With a sophisticated look, the A6 is Audi’s bestselling executive saloon car.
With so many Audi A6 drivers in our network, Who Can Fix My Car have compiled answers to all our A6 FAQ’s in one maintenance and advice guide for drivers.
The recommended tyre pressure levels of your Audi A6 varies model to model, but generally it sits at around 32-33 psi in all four tyres.
A full Audi A6 tyre pressure guide can be found in your owner’s manual, with the recommended values also noted in the tyre placard (stuck on your driver’s door interior).
Audi A6 tyre pressure can be checked by a mechanic at a garage or at a petrol station, where you can also amend pressure.
You can also gather pressure readings at home with a handheld pressure gauge.
The process for checking pressure levels is to:
Remove valve cap from your tyre
Place gauge onto the valve stem and push down until hissing noise stops
Your gauge will now show a reading, note this down
Reattach the valve cap and repeat process for the three remaining tyres.
As soon as the tyre pressure warning light illuminates on your Audi dashboard, the first thing to do is to check tyre pressure of all your wheels.
The light should then go out once you drive away again, if the light remains on cease driving as soon as if safe.
The light is likely remaining on because you either have a puncture or the warning light itself is faulty and may require a reset.
Firstly, ensure the pressure levels are correct on all four of the Audi A6 tyres.
Now, turn your ignition on but refrain from starting the engine.
Press car function button (found on MMI control panel).
Next, select the Systems control button, then “Servicing and Checks”.
You must then select “Tyre Pressure Monitoring” followed by “Store Tyre Pressures”.
Finally, select “Yes, Store Now”.
Bear in mind that the TPMS reset process will vary model to model and will always be noted in your owner’s manual if you are in anyway unsure.
Every Audi model will have slightly different warning lights; however, they all operate on a traffic lights system.

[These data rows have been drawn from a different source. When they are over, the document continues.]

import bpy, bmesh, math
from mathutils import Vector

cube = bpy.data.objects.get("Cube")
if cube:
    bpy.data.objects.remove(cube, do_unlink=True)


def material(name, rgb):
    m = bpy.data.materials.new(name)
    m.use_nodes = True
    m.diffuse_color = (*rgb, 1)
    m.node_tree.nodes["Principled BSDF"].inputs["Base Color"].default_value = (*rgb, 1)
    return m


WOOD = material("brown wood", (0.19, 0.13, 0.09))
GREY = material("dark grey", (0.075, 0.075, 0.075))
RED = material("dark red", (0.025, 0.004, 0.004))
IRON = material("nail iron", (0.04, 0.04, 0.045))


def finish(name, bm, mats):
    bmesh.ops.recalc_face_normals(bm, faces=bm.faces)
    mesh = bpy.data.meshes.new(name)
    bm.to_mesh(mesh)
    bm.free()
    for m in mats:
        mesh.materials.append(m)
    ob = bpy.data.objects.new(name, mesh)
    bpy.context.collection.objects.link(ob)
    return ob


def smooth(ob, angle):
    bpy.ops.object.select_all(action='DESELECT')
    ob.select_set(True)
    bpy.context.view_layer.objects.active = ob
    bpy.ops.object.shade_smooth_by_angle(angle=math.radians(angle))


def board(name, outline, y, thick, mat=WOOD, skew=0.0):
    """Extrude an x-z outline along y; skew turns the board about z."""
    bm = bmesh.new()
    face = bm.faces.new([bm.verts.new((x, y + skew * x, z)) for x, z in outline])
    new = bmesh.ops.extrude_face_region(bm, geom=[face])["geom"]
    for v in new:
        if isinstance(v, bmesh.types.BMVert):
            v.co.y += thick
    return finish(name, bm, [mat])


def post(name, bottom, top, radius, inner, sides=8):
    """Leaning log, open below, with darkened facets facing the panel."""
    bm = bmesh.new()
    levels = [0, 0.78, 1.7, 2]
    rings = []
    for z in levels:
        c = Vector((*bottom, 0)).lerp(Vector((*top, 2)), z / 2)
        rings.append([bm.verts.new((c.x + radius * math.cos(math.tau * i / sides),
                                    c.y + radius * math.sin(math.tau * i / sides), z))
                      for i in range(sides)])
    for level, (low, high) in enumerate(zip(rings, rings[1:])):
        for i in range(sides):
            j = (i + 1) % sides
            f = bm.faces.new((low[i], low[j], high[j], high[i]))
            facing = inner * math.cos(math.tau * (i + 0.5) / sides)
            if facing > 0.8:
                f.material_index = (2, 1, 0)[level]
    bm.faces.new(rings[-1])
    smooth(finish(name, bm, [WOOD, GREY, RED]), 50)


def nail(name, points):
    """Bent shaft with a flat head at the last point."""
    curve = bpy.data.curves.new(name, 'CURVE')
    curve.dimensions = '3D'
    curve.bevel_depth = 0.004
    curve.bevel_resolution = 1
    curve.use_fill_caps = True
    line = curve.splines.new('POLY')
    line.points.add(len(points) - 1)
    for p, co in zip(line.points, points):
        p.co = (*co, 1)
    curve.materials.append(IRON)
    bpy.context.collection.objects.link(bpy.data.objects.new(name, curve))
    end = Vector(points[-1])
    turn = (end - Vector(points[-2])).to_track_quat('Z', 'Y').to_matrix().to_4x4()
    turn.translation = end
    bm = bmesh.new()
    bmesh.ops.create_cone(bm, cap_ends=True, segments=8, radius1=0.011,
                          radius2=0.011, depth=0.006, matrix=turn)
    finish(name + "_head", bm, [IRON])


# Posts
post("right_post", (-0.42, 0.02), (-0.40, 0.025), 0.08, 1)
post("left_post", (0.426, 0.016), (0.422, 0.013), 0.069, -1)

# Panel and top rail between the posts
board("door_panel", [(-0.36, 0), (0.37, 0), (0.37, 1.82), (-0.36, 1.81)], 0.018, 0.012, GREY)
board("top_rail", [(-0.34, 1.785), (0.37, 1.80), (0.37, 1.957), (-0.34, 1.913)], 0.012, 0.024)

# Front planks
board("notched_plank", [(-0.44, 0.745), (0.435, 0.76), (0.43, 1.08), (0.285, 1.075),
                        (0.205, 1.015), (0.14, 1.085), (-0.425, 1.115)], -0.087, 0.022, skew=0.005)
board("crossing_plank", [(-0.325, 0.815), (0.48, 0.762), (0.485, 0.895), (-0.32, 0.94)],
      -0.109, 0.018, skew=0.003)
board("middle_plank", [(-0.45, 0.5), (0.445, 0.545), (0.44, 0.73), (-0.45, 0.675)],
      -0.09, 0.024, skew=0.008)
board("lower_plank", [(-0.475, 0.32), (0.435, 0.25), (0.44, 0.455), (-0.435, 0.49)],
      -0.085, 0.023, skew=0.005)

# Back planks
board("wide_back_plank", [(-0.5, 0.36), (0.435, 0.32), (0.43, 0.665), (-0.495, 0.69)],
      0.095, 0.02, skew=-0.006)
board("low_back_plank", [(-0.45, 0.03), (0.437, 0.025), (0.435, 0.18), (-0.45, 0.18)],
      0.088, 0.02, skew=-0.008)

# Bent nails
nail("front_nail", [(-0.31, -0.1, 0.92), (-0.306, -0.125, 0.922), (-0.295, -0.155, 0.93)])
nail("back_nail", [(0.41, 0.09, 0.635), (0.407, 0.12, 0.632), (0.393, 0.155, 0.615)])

Whereby red lights signify an urgent issue that needs fast attention. If a red warning light shines, stop driving as soon as is safe and seek assistance.
Amber/yellow lights similarly indicate a problem, but this time non-urgent.
You can continue driving but take extra precaution and have the area inspected efficiently to avoid further damage and more costly repairs.
Green lights, or blue, are purely informational and no cause for concern. They simply signpost info such as to let you know that your full beam headlights are on.
The check engine light, also known as the malfunction indicator light, illuminates when there is an issue with your Audi A6 engine, transmission or emissions system.
The light should always prompt you to have the area inspected by a mechanic. A flashing check engine light indicates increased urgency and perhaps a more severe problem at hand.
The first point of call is to turn off your engine as soon as is safe. You must then check your oil levels, topping up the oil if it required.
If the light remains on once oil levels are correct, turn your engine off, cease driving and contact a mechanic.
The Audi A6 should receive an annual full service, along with a legally required MOT. If you undertake a particularly high mileage, especially once made up of lots of short journeys, an interim service is recommended at the six month mark.
If you are finding it very difficult to change gear in you A6 with it being particularly clunky, particularly those with an automatic or CVT gearbox, there may be an issue with the software.
The software will need to be re-programmed to eradicate this issue.
Unfortunately, Audi’s in general have a poor reputation concerning their high oil consumption.
Overtime, high oil use can have an effect on your engine, therefore you should undertake regular oil level checks and topping up whenever needed.
The recommended engine oil for the Audi A6 is either 5W-30 or 5W-40 oil, both of which are fully synthetic and high performing.
This type of oil offers a wholly better driving experience and should be used at all times.
The oil capacity of your Audi A6 will vary depending on your car model year, series and country of manufacture, refer to your owner’s manual for the exact value for your vehicle.
Generally, the A6 oil capacity sits at around 5 litres.
An oil leak in your Audi A6, is something which must be addressed promptly as it can often lead to much more extensive damage which is more costly too.
Detecting the source of an oil leak can be lengthy and prolong the repair process, therefore it is best to contact an Audi A6 leak specialist.